Patrolling the perimeter

  • Published
  • By Airman Tristan D. Viglianco
  • 9th Reconnaissance Wing Public Affairs

The 9th Security Forces Squadron is tasked with securing the base’s perimeter and while this is a routine tasking for a security forces personnel, Beale’s perimeter presents unique challenges the 9th SFS must overcome. Beale’s vast 26-mile perimeter, rocky terrain, and wooded area riddled with various obstacles makes base security challenging. However, Team Beale conducts coyote patrols to meet these challenges.

Highly-trained security personnel perform coyote patrols, off-road patrols along the perimeter of the base, in a variety of all-terrain vehicles.

“It is good to get out on the ATVs and get eyes on the perimeter,” said Tech. Sgt. Jeremy Delvaux, 9th SFS flight chief. “We have a lot of perimeter, which isn’t visible from anywhere else on base because it is so large and hidden.”

The base perimeter patrols are a coordinated effort made by the 9th SFS and the rest of Team Beale.

“The 26-mile perimeter of the base is broken up into six sectors,” said Senior Airman David Gill, 9th SFS base defense operation center controller. “We do at least one run per shift with multiple shifts per day. The route determined randomly by our anti-terrorism officer.”

Coyote patrols are unique compared to many of the security measures used across the Air Force.

“This is the only time I have gotten to experience something like this in my Air Force career,” said Delvaux. “I enjoy going out on the runs, it is one of my favorite ways we keep the base safe.”
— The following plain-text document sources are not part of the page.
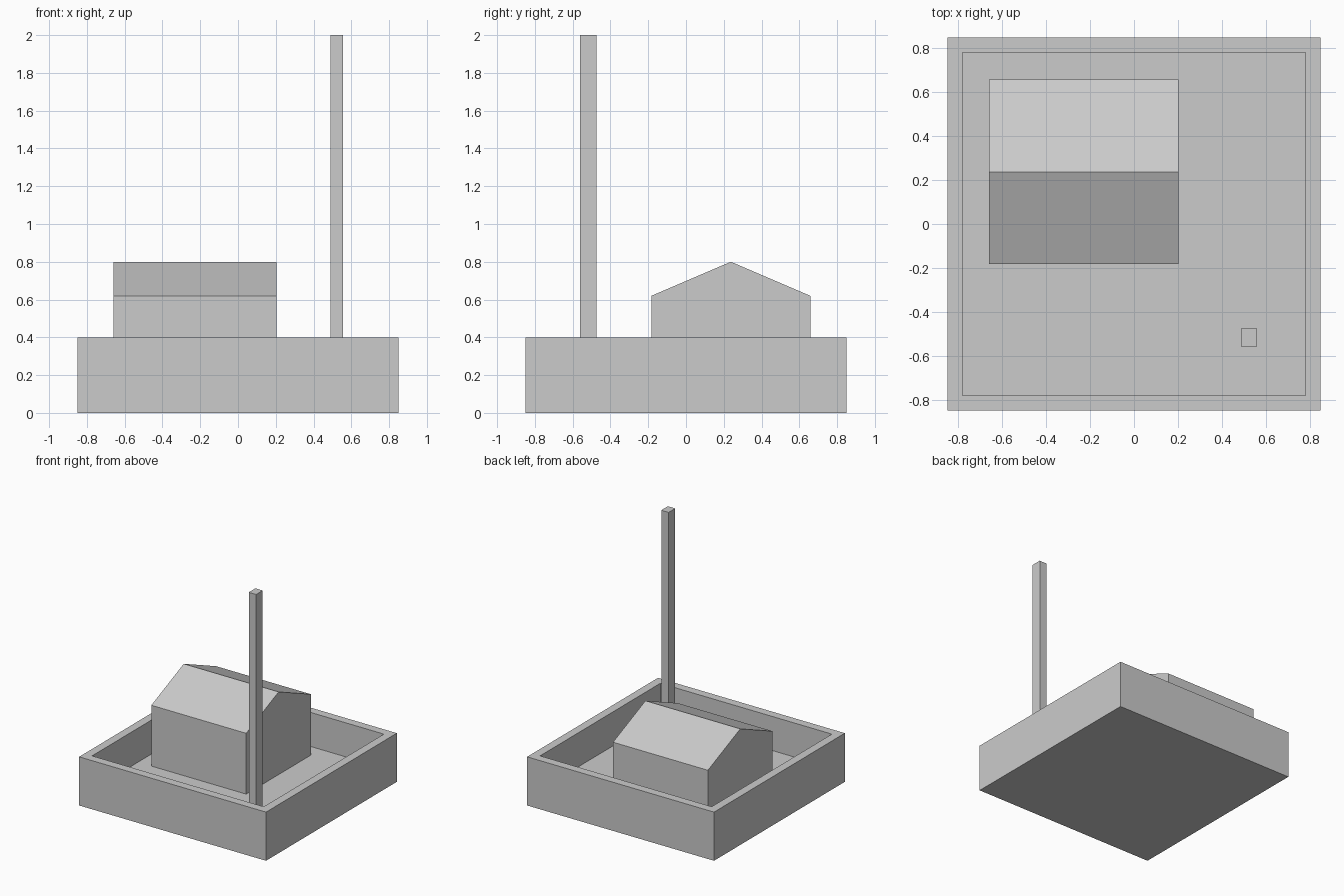
import bpy
import bmesh

cube = bpy.data.objects.get("Cube")
if cube:
    bpy.data.objects.remove(cube, do_unlink=True)

HALF = 0.85       # half width of the tray
RIM_TOP = 0.4
RIM_WIDTH = 0.098
FLOOR = 0.12      # level of the sunken yard

grey = bpy.data.materials.new("light_grey")
grey.use_nodes = True
grey.diffuse_color = (0.6, 0.6, 0.6, 1)
grey.node_tree.nodes["Principled BSDF"].inputs["Base Color"].default_value = grey.diffuse_color


def finish(name, bm):
    bmesh.ops.recalc_face_normals(bm, faces=bm.faces)
    mesh = bpy.data.meshes.new(name)
    bm.to_mesh(mesh)
    bm.free()
    mesh.materials.append(grey)
    obj = bpy.data.objects.new(name, mesh)
    bpy.context.collection.objects.link(obj)
    return obj


def prism(profile, x0, x1):
    """Extrude a (y, z) profile along x."""
    bm = bmesh.new()
    face = bm.faces.new([bm.verts.new((x0, y, z)) for y, z in profile])
    grown = bmesh.ops.extrude_face_region(bm, geom=[face], use_keep_orig=True)
    verts = [g for g in grown["geom"] if isinstance(g, bmesh.types.BMVert)]
    bmesh.ops.translate(bm, verts=verts, vec=(x1 - x0, 0, 0))
    return bm


def rectangle(y0, y1, z0, z1):
    return [(y0, z0), (y1, z0), (y1, z1), (y0, z1)]


# Walled tray: a block whose top is inset and pushed down to the yard level
bm = prism(rectangle(-HALF, HALF, 0, RIM_TOP), -HALF, HALF)
bmesh.ops.recalc_face_normals(bm, faces=bm.faces)
top = max(bm.faces, key=lambda f: f.calc_center_median().z)
bmesh.ops.inset_region(bm, faces=[top], thickness=RIM_WIDTH)
sunk = bmesh.ops.extrude_discrete_faces(bm, faces=[top])["faces"][0]
bm.faces.ensure_lookup_table()
inner = list(sunk.verts)
bmesh.ops.translate(bm, verts=inner, vec=(0, 0, FLOOR - RIM_TOP))
finish("walled_tray", bm)

# House with a gabled roof, ridge along x
front, back, eave, ridge = -0.183, 0.658, 0.62, 0.8
gable = [(front, FLOOR), (back, FLOOR), (back, eave),
         ((front + back) / 2, ridge), (front, eave)]
finish("gabled_house", prism(gable, -0.66, 0.203))

# Tall square mast in the front corner of the yard
finish("tall_mast", prism(rectangle(-0.56, -0.474, FLOOR, 2.0), 0.49, 0.557))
Even though it is enjoyable for many, the security forces Airmen must be trained in how to effectively and safely operate the vehicles.
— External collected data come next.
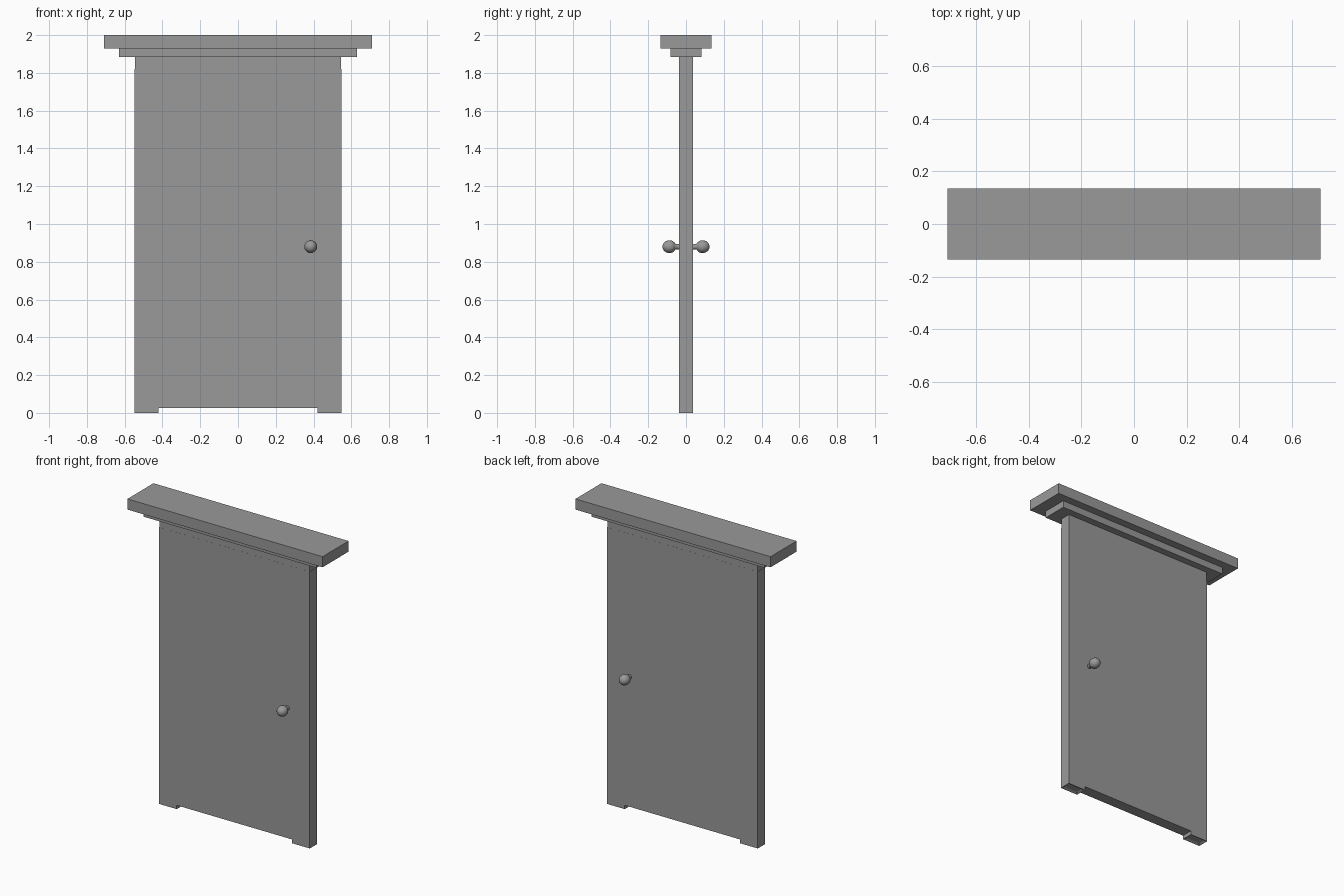
import bpy, bmesh, math
from mathutils import Matrix, Vector

if "Cube" in bpy.data.objects:
    bpy.data.objects.remove(bpy.data.objects["Cube"])

GREY = bpy.data.materials.new("dark_grey")
GREY.diffuse_color = (0.32, 0.32, 0.32, 1)
GREY.use_nodes = True
GREY.node_tree.nodes["Principled BSDF"].inputs["Base Color"].default_value = GREY.diffuse_color


def finish(bm, name):
    bmesh.ops.recalc_face_normals(bm, faces=bm.faces)
    me = bpy.data.meshes.new(name)
    bm.to_mesh(me)
    bm.free()
    me.materials.append(GREY)
    ob = bpy.data.objects.new(name, me)
    bpy.context.collection.objects.link(ob)
    return ob


def box(name, x0, x1, y, z0, z1, recess=None):
    """Box symmetric in y; recess = (border, depth) sinks the underside."""
    bm = bmesh.new()
    size = Matrix.Diagonal((x1 - x0, 2 * y, z1 - z0, 1))
    place = Matrix.Translation(((x0 + x1) / 2, 0, (z0 + z1) / 2))
    bmesh.ops.create_cube(bm, size=1, matrix=place @ size)
    if recess:
        bm.normal_update()
        under = min(bm.faces, key=lambda f: f.calc_center_median().z)
        bmesh.ops.inset_individual(bm, faces=[under], thickness=recess[0])
        for v in under.verts:
            v.co.z += recess[1]
    return finish(bm, name)


# door frame posts, with hollow feet
box("left_post", -0.548, -0.42, 0.037, 0, 1.82, (0.022, 0.008))
box("right_post", 0.42, 0.548, 0.037, 0, 1.82, (0.022, 0.008))

# door leaf and header
box("door_panel", -0.42, 0.42, 0.037, 0.025, 1.82)
box("header", -0.546, 0.546, 0.0365, 1.82, 1.885)

# stepped cornice
box("lower_cornice", -0.63, 0.63, 0.083, 1.885, 1.93)
box("top_cornice", -0.71, 0.71, 0.135, 1.93, 2.0)

# knobs: (radius, distance from door centre) profile spun about y
PROFILE = [(0.016, 0.03), (0.014, 0.056), (0.024, 0.062), (0.031, 0.072),
           (0.034, 0.084), (0.033, 0.095), (0.029, 0.107), (0.02, 0.118),
           (0.01, 0.123), (0, 0.124)]
for name, side in (("front_knob", -1), ("back_knob", 1)):
    bm = bmesh.new()
    centre = Vector((0.385, 0, 0.88))
    verts = [bm.verts.new(centre + Vector((r, side * d, 0))) for r, d in PROFILE]
    edges = [bm.edges.new(pair) for pair in zip(verts, verts[1:])]
    bmesh.ops.spin(bm, geom=verts + edges, cent=centre, axis=(0, 1, 0),
                   angle=math.tau, steps=20)
    bmesh.ops.remove_doubles(bm, verts=bm.verts, dist=1e-4)
    knob = finish(bm, name)
    knob.data.polygons.foreach_set("use_smooth", [True] * len(knob.data.polygons))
“We practice operating the vehicles on different terrain,” said Gill. “We also are put through an obstacle course with the ATVs to show we are competent and safe.”

The patrols help with law enforcement and maintaining structural integrity of the perimeter as well.
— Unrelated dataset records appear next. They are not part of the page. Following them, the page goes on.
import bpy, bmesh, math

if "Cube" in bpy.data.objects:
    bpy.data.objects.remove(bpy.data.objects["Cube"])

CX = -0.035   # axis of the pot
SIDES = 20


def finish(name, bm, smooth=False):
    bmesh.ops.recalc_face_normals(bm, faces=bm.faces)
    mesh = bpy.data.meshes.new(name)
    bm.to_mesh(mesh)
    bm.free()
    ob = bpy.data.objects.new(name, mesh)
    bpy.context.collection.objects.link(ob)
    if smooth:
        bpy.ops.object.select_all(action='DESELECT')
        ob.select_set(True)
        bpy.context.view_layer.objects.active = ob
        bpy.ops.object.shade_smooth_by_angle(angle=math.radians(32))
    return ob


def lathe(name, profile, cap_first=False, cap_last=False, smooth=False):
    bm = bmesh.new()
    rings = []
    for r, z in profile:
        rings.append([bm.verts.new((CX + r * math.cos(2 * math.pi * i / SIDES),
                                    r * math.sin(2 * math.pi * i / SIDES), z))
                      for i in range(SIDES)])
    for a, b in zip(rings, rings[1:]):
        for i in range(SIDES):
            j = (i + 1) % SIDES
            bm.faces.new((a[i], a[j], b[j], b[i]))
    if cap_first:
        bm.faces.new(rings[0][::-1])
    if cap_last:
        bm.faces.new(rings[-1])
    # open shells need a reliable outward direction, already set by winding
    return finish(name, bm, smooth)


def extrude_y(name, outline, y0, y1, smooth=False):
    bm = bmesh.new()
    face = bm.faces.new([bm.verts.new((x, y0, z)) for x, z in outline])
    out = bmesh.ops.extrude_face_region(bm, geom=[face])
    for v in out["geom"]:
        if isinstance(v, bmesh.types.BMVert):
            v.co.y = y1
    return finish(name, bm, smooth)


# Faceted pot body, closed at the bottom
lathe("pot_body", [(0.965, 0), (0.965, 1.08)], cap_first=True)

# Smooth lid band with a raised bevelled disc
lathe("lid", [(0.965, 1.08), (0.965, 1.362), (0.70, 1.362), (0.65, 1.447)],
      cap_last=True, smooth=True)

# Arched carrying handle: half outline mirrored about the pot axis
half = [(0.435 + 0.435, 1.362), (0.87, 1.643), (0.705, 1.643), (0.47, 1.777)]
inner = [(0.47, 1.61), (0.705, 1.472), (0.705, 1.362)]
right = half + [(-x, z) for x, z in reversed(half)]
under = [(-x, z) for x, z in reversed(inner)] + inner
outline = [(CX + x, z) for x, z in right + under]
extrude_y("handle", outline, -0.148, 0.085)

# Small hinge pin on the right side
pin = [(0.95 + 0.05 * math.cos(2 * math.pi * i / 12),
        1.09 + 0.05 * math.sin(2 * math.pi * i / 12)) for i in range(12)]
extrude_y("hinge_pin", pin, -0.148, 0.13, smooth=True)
“We look for suspicious individuals, trespassers, and any issues with the fence,” said Delvaux. “When we find structural issues we let civil engineering know.”

Base security is an important part of security forces job and the coyote patrols are one tool the 9th SFS uses.

“The patrols are used to ensure the safety and security of the installation and the Air Force’s number one asset, our people,” said Gill.